Even after the Giants fired Jason Garrett and promoted Freddie Kitchens to play-caller, they failed to get anything going with quarterback Daniel Jones sustaining a neck injury that forced him out for the rest of the season.
Golladay shouldered the blame for his performance, indicating he wasn’t good enough. His answer could’ve easily been directed toward a lack of competent protection for his quarterback and route concepts.
“Just not good enough on my part. I wasn’t playing terrible, or anything, but just not good enough.” – Via Matt Lombardo of Fansided:
“A lot goes into it,” Golladay says. “Different personnel goes into it in terms of who’s playing. Different personnel, even coaching-wise, a lot goes into it. A lot goes into making a football team go.”

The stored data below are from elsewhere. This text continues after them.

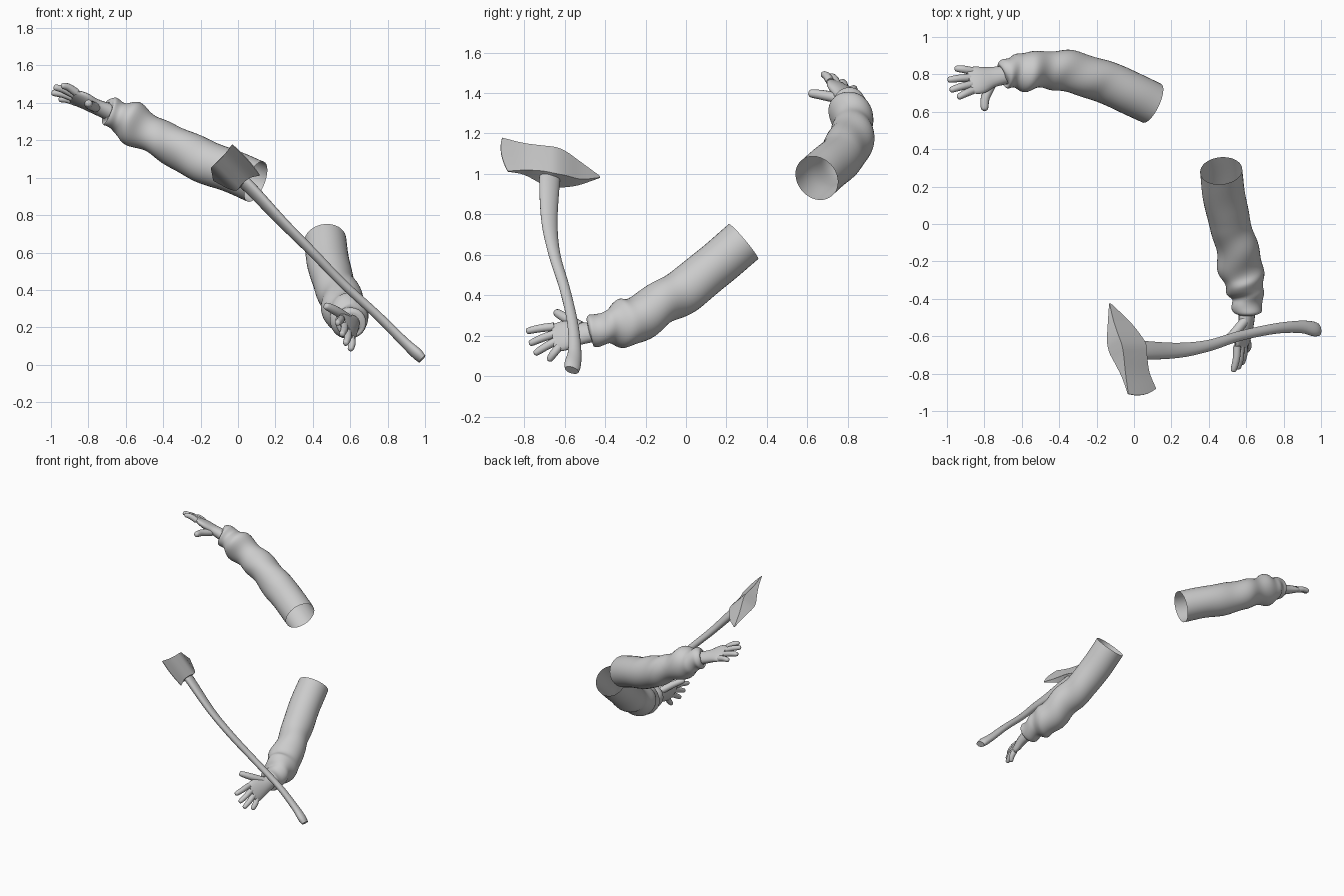
import bpy, bmesh, math
from mathutils import Vector

old = bpy.data.objects.get("Cube")
if old:
    bpy.data.objects.remove(old, do_unlink=True)

grey = bpy.data.materials.new("plain grey")
grey.use_nodes = True
grey.diffuse_color = (0.6, 0.6, 0.6, 1)
grey.node_tree.nodes["Principled BSDF"].inputs["Base Color"].default_value = (0.6, 0.6, 0.6, 1)


def finish(name, bm, angle=50):
    """Turn a bmesh into a smooth-shaded object."""
    bmesh.ops.recalc_face_normals(bm, faces=bm.faces)
    mesh = bpy.data.meshes.new(name)
    bm.to_mesh(mesh)
    bm.free()
    mesh.materials.append(grey)
    ob = bpy.data.objects.new(name, mesh)
    bpy.context.collection.objects.link(ob)
    bpy.ops.object.select_all(action='DESELECT')
    ob.select_set(True)
    bpy.context.view_layer.objects.active = ob
    bpy.ops.object.shade_smooth_by_angle(angle=math.radians(angle))
    return ob


def spline(rows, steps):
    """Catmull-Rom samples through rows of any width."""
    pts = [Vector(r) for r in rows]
    pts = [2 * pts[0] - pts[1]] + pts + [2 * pts[-1] - pts[-2]]
    out = []
    for i in range(1, len(pts) - 2):
        a, b, c, d = pts[i - 1:i + 3]
        for k in range(steps):
            t = k / steps
            out.append(0.5 * (2 * b + (c - a) * t + (2 * a - 5 * b + 4 * c - d) * t * t
                              + (3 * b - a - 3 * c + d) * t ** 3))
    return out + [pts[-2]]


def loft(name, rows, wide, sides=20, steps=5, caps=True, fold=None):
    """Oval tube through rows of x, y, z, half width, half thickness."""
    rings = spline(rows, steps)
    bm = bmesh.new()
    loops = []
    for i, row in enumerate(rings):
        p = Vector(row[:3])
        ahead, behind = rings[min(i + 1, len(rings) - 1)], rings[max(i - 1, 0)]
        tan = (Vector(ahead[:3]) - Vector(behind[:3])).normalized()
        side = Vector(wide)
        side = (side - tan * side.dot(tan)).normalized()
        up = tan.cross(side)
        loop = []
        for j in range(sides):
            a = math.tau * j / sides
            k = 1 + (fold(i / (len(rings) - 1), a) if fold else 0)
            loop.append(bm.verts.new(p + k * (side * row[3] * math.cos(a) + up * row[4] * math.sin(a))))
        loops.append(loop)
    for a, b in zip(loops, loops[1:]):
        for j in range(sides):
            n = (j + 1) % sides
            bm.faces.new((a[j], a[n], b[n], b[j]))
    if caps:
        bm.faces.new(loops[0])
        bm.faces.new(loops[-1])
    return finish(name, bm)


def cloth(t, a):
    """Creases that grow toward the wrist and fade at the cuff."""
    amount = 0.015 + 0.09 * max(0, math.sin(math.pi * min(1, max(0, (t - 0.2) / 0.75))))
    return amount * (0.6 * math.sin(34 * t + 2.2 * math.sin(a + 1)) + 0.5 * math.sin(2 * a + 19 * t))


def sleeve(name, rows, wide):
    loft(name, [r + (r[3],) for r in rows], wide, sides=36, steps=8, caps=False, fold=cloth)


def digit(name, base, mid, tip, r):
    """Tapered finger with a rounded end."""
    base, mid, tip = Vector(base), Vector(mid), Vector(tip)
    end = tip - (tip - mid).normalized() * r * 0.5
    rows = [(*base, r, r), (*mid, r * 0.95, r * 0.95), (*end, r * 0.75, r * 0.75), (*tip, r * 0.25, r * 0.25)]
    loft(name, rows, (0.3, 0.5, -0.8), sides=12, steps=4)


def hand(side, palm, wide, knuckle, tips, thumb, back):
    loft(side + "_palm", palm, wide, sides=20, steps=5)
    wide, back = Vector(wide).normalized(), Vector(back)
    names = ("index", "middle", "ring", "little")
    for i, (finger, tip) in enumerate(zip(names, tips)):
        base = Vector(knuckle) + wide * (-0.058 + 0.039 * i)
        mid = (base + Vector(tip)) / 2 + back * 0.008
        digit(f"{side}_{finger}_finger", base, mid, tip, 0.021)
    digit(side + "_thumb", *thumb, 0.026)


# Right arm
sleeve("right_sleeve", [
    (0.095, 0.645, 0.98, 0.115), (-0.05, 0.715, 1.04, 0.115), (-0.2, 0.775, 1.095, 0.115),
    (-0.35, 0.815, 1.175, 0.11), (-0.47, 0.825, 1.235, 0.098), (-0.58, 0.815, 1.30, 0.108),
    (-0.645, 0.81, 1.335, 0.08), (-0.69, 0.805, 1.355, 0.078), (-0.705, 0.80, 1.36, 0.045)], (0, 1, 0))
hand("right",
     [(-0.67, 0.80, 1.345, 0.05, 0.045), (-0.76, 0.785, 1.38, 0.058, 0.036),
      (-0.83, 0.77, 1.415, 0.08, 0.03), (-0.885, 0.765, 1.435, 0.074, 0.02)],
     (0, 0.89, -0.45), (-0.865, 0.765, 1.43),
     [(-0.945, 0.675, 1.495), (-0.985, 0.715, 1.485), (-0.997, 0.77, 1.455), (-0.96, 0.832, 1.42)],
     [(-0.76, 0.75, 1.375), (-0.795, 0.675, 1.39), (-0.80, 0.605, 1.40)], (0, 0.3, 0.9))

# Left arm
sleeve("left_sleeve", [
    (0.465, 0.285, 0.665, 0.113), (0.485, 0.13, 0.535, 0.113), (0.515, 0, 0.43, 0.112),
    (0.55, -0.13, 0.355, 0.11), (0.575, -0.25, 0.28, 0.117), (0.595, -0.34, 0.25, 0.105),
    (0.605, -0.40, 0.235, 0.08), (0.605, -0.465, 0.225, 0.08), (0.605, -0.48, 0.222, 0.045)], (1, 0, 0))
hand("left",
     [(0.605, -0.45, 0.22, 0.05, 0.045), (0.60, -0.53, 0.21, 0.06, 0.036),
      (0.585, -0.60, 0.20, 0.08, 0.03), (0.575, -0.655, 0.19, 0.074, 0.02)],
     (0.45, 0.2, -0.85), (0.578, -0.64, 0.195),
     [(0.53, -0.79, 0.222), (0.555, -0.775, 0.16), (0.575, -0.75, 0.11), (0.60, -0.68, 0.075)],
     [(0.59, -0.52, 0.245), (0.53, -0.59, 0.285), (0.465, -0.645, 0.318)], (0.8, 0, 0.4))

# Axe handle
head_turn = math.radians(23)
half = math.sqrt(0.5)
blade_dir = Vector((math.sin(head_turn) * half, -math.cos(head_turn), math.sin(head_turn) * half))
down = Vector((half, 0, -half))
flat = blade_dir.cross(down)
loft("axe_handle", [
    (0.985, -0.565, 0.03, 0.036, 0.022), (0.955, -0.56, 0.06, 0.042, 0.028),
    (0.885, -0.55, 0.125, 0.034, 0.025), (0.75, -0.56, 0.26, 0.028, 0.023),
    (0.56, -0.60, 0.435, 0.027, 0.023), (0.40, -0.65, 0.60, 0.031, 0.024),
    (0.24, -0.675, 0.76, 0.042, 0.025), (0.06, -0.675, 0.95, 0.053, 0.03),
    (-0.05, -0.665, 1.05, 0.053, 0.03)], blade_dir)

# Axe head: sections from spike to cutting edge as position, top, bottom, half thickness
centre = Vector((0, -0.665, 1.0))
sections = spline([
    (-0.26, -0.085, -0.075, 0.002), (-0.15, -0.118, 0.0, 0.024), (-0.06, -0.138, 0.03, 0.046),
    (0.0, -0.14, 0.045, 0.052), (0.06, -0.138, 0.04, 0.04), (0.15, -0.14, 0.045, 0.017),
    (0.25, -0.148, 0.074, 0.002)], 4)
bm = bmesh.new()
loops = []
levels = 6
for u, top, bottom, thick in sections:
    front, rear = [], []
    for k in range(levels + 1):
        f = k / levels
        s = top + (bottom - top) * f
        bow = 0.02 * (1 - (2 * f - 1) ** 2) - 0.03 * (f - 0.5)
        shift = bow * max(0, u / 0.25) ** 2
        p = centre + blade_dir * (u + shift) + down * s
        front.append(bm.verts.new(p + flat * thick))
        rear.append(bm.verts.new(p - flat * thick))
    loops.append(front + rear[::-1])
for a, b in zip(loops, loops[1:]):
    for j in range(len(a)):
        n = (j + 1) % len(a)
        bm.faces.new((a[j], a[n], b[n], b[j]))
bm.faces.new(loops[0])
bm.faces.new(loops[-1])
finish("axe_head", bm, 35)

“Like I tell a lot of people all the time, Kenny is 6’4”, so a lot of times he’s open when he’s not open because of his catch radius,” Giants WR coach Tyke Tolbert said. “If a quarterback or whoever is not used to throwing to guys like that, then that might take some time. So yeah, there’s some validity to that.”
The Giants had plenty of time to develop chemistry between Jones and Golladay, so this excuse is a bit irrelevant. Nonetheless, Jones doesn’t exactly throw the best ball for a player like Kenney, who prefers high-arching passes where he can adjust his body and gain leverage over opposing corners. Unfortunately, Jones throws straight-line passes that don’t give Golladay the proper time to get leverage with his physically imposing frame.
Suppose the Giants want to get the most out of their number one receiver. In that case, they have to go heavy into the off-season with offensive line on their mind, utilizing top draft capital to bolster the trenches and free agency money when appropriate.
If they’re going to stick with Daniel Jones, they must find a way to protect him, otherwise, they will once again be wasting time trying to correct an issue that’s been present since Dave Gettleman took over in 2018.